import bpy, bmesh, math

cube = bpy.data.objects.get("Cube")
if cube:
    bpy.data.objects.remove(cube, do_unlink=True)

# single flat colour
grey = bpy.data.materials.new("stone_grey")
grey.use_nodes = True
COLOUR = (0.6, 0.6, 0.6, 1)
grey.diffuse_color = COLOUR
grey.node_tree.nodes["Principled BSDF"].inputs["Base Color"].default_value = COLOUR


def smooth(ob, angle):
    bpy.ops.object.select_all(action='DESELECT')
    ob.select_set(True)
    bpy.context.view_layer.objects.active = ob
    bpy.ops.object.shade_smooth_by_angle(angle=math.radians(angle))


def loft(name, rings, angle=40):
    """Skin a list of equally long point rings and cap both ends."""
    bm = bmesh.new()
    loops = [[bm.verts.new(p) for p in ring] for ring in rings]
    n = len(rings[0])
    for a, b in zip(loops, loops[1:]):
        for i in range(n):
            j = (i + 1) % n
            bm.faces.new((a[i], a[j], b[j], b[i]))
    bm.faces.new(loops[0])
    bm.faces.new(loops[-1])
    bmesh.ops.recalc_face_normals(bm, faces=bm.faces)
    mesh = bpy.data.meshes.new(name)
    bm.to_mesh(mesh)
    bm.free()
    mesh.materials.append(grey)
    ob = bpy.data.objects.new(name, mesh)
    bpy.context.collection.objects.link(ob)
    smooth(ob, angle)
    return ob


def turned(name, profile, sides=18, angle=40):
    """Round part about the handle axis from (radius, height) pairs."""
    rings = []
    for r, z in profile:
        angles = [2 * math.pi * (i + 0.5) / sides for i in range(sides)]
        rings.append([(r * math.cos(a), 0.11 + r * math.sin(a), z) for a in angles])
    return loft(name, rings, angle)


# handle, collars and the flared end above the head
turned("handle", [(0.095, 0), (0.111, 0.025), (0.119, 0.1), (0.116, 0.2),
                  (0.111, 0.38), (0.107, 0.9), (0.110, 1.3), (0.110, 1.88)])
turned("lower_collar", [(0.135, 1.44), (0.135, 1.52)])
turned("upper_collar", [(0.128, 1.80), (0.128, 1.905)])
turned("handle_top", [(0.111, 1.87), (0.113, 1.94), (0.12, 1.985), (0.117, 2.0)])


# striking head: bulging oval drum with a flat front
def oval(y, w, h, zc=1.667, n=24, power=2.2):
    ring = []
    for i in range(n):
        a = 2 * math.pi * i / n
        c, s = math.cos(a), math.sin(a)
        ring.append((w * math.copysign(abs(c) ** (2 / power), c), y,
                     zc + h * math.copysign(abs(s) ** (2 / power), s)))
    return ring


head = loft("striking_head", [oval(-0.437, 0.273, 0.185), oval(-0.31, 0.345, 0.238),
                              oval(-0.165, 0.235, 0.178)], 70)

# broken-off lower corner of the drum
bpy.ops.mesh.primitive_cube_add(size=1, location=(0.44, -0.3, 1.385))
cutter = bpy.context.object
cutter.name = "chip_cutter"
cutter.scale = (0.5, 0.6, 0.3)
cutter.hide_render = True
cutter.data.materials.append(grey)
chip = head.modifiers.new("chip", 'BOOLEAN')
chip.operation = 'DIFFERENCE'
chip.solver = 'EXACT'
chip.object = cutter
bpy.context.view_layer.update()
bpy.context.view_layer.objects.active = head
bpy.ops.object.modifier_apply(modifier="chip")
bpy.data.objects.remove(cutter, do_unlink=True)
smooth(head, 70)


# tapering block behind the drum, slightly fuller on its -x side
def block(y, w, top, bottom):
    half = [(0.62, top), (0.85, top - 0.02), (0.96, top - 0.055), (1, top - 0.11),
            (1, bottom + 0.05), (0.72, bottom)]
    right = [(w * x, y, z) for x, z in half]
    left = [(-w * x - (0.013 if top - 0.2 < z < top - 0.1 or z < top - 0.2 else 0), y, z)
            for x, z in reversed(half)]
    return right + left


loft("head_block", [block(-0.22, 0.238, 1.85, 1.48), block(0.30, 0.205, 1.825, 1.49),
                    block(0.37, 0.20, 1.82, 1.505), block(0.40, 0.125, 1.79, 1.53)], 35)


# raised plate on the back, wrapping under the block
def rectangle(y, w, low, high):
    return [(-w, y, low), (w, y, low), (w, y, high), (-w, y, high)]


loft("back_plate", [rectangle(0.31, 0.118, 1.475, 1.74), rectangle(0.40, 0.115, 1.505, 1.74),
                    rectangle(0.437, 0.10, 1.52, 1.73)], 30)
* * *
## Requirement
Each line of the data above that contains the word "objects" counts once; report the total and add nothing.

## Task result
7